As of 1 July 2021, in addition to the term “low-tax territory”, the term “non-cooperative jurisdiction” has appeared in the Income Tax Act. The amendment is related to the European Union's safeguard measures aimed at preventing tax evasion in transactions with companies located in so-called tax havens.
A new term coming into force
As the definitions are similar in content, they are not applied in parallel, but as of 1 July 2021, a term low-tax territory has been replaced by a non-cooperative jurisdiction for tax purposes for legal persons. From 1 January 2022, the new definition will also apply to natural persons (for natural persons, the tax period is a calendar year, therefore the change applies to them from the beginning of the new year).

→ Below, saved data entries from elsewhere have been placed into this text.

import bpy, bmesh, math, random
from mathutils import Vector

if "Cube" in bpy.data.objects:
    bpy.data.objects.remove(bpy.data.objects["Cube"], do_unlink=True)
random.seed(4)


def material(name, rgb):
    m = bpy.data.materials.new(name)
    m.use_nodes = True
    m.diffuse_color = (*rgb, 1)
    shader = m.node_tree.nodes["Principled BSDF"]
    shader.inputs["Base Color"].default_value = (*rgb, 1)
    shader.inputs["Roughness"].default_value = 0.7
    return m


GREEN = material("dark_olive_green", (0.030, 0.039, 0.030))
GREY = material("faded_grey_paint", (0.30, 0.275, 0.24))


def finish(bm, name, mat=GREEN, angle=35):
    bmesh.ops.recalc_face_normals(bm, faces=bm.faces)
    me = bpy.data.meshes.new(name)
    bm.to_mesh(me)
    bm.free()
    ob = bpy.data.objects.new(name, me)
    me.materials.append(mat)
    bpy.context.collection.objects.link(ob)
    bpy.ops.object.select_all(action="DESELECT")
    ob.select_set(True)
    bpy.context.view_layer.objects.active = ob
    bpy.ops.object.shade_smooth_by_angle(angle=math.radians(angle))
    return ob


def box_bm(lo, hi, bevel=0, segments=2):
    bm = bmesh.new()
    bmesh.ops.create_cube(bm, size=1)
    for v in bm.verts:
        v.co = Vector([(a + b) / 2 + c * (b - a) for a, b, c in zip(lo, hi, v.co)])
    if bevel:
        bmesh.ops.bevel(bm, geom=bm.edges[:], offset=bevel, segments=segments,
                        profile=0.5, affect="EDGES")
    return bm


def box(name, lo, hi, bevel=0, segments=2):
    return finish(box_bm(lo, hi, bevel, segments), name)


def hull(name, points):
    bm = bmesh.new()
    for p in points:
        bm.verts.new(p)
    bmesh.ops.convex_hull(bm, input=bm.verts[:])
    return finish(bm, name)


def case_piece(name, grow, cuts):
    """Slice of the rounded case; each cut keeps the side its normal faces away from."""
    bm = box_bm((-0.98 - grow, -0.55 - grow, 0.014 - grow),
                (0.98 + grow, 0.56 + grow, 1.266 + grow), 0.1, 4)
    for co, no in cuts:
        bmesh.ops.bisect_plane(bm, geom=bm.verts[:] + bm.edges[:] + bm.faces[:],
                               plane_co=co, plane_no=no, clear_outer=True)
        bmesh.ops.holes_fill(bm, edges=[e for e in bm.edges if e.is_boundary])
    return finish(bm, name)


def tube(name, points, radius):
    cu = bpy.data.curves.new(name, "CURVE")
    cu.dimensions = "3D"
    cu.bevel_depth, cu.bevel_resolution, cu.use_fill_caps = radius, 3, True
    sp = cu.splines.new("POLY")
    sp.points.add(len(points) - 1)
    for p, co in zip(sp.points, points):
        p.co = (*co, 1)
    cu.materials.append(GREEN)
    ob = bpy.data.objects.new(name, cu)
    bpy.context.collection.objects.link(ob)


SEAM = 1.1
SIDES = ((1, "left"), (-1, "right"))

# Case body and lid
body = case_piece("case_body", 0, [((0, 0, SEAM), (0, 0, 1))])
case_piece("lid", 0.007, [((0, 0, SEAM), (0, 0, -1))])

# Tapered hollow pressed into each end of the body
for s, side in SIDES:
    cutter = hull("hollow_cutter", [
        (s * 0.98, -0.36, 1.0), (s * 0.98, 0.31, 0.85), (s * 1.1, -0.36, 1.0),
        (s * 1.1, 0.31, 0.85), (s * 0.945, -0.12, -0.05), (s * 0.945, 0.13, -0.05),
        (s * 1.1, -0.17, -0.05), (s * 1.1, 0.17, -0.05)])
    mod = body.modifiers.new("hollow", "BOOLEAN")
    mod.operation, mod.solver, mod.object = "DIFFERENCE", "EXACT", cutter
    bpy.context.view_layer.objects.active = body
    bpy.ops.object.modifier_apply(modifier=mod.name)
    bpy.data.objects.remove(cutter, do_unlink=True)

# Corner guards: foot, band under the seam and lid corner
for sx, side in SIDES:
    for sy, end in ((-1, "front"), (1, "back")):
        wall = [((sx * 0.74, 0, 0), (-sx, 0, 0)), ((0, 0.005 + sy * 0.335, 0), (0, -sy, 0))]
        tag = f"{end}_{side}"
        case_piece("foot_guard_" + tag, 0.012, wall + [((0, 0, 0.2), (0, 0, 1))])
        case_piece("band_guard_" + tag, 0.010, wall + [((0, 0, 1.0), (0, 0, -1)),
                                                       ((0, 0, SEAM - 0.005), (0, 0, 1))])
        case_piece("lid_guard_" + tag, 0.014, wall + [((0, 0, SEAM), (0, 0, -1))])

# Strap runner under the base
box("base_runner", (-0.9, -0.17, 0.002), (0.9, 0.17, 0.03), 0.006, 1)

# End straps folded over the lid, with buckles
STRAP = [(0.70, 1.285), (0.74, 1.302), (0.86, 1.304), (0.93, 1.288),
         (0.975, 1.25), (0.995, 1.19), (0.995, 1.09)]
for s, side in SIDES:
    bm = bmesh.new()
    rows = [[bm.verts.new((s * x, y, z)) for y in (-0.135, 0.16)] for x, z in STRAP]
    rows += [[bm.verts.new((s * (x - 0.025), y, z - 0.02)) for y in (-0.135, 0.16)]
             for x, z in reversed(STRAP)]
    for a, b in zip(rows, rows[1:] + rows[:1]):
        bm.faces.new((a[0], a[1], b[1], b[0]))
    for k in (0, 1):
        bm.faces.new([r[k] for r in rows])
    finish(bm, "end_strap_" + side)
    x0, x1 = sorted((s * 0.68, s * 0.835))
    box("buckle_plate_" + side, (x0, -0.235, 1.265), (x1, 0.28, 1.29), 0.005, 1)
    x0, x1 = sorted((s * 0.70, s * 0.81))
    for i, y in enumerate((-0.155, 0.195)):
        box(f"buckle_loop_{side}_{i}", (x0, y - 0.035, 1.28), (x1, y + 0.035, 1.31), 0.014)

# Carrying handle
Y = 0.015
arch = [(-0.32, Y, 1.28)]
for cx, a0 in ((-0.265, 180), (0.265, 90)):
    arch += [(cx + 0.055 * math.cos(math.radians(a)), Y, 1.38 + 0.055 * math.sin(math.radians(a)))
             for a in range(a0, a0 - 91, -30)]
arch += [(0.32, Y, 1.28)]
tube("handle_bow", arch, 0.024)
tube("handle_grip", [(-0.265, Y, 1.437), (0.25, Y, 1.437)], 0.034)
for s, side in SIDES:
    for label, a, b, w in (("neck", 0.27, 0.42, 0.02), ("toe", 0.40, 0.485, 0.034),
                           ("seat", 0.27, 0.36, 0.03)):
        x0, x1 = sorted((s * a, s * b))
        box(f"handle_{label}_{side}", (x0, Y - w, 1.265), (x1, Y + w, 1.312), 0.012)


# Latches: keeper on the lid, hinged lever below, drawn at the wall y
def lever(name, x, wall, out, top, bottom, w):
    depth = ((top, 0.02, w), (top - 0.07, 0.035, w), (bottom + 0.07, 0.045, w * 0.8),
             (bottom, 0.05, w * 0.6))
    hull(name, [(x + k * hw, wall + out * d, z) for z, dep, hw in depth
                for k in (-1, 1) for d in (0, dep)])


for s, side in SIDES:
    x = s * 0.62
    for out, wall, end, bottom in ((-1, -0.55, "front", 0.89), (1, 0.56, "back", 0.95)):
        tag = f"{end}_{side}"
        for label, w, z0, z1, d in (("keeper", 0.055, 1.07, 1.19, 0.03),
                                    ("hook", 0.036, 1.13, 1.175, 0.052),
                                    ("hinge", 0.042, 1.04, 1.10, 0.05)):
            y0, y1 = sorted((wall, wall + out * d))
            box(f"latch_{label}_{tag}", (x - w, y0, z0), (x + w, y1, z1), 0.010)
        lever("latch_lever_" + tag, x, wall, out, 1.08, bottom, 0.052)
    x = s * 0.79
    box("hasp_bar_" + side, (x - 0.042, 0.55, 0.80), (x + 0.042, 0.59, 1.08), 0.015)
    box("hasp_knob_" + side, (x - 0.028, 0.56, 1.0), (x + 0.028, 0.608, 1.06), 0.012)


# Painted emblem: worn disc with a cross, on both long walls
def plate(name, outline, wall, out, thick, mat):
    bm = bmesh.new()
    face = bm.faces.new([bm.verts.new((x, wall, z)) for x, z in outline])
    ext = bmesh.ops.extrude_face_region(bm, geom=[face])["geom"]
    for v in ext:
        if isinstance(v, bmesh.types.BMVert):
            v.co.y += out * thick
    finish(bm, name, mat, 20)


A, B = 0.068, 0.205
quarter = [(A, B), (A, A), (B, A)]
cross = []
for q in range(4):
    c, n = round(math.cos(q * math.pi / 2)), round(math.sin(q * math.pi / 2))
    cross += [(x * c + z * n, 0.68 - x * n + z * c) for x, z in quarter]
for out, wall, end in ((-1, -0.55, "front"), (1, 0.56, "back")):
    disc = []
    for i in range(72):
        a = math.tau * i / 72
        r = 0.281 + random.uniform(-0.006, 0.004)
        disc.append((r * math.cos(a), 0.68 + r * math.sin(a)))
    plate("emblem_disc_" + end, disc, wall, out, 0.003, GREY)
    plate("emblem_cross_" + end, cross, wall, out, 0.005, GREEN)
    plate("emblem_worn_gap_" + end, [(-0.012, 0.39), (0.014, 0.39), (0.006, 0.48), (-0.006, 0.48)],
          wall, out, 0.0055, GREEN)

Natural person is obliged to pay income tax and report the profits of a legal person located in a low-tax territory under his control on Form MM on annual basis. Legal persons are obliged to withhold income tax from the service fees paid to a company located in a non-cooperating jurisdiction and pay corporate income tax on certain payouts related to such jurisdictions. It is also not possible to benefit from the participation exemption on dividends received from a company located in a non-cooperating jurisdiction.
Changes make easier to apply tax haven regulations
For taxpayers, the change will make it much easier to implement tax rules. In case of a low-tax territory, the taxpayer had to determine whether it is a territory which does not tax the profits of a legal person or where the amount of such tax is less than 1/3 of Estonian income tax, but also check whether the territory is not in the “whitelist”, despite the low tax rate. In case of non-cooperative jurisdictions, the EU has compiled a list of territories considered as non-cooperative jurisdictions for tax purposes on which the taxpayer can simply rely on.
The list is updated twice a year: in February and in October. As of October, the list of non-cooperating jurisdictions includes American Samoa, Fiji, Guam, Palau, Panama, Samoa, Trinidad and Tobago, the US Virgin Islands and Vanuatu.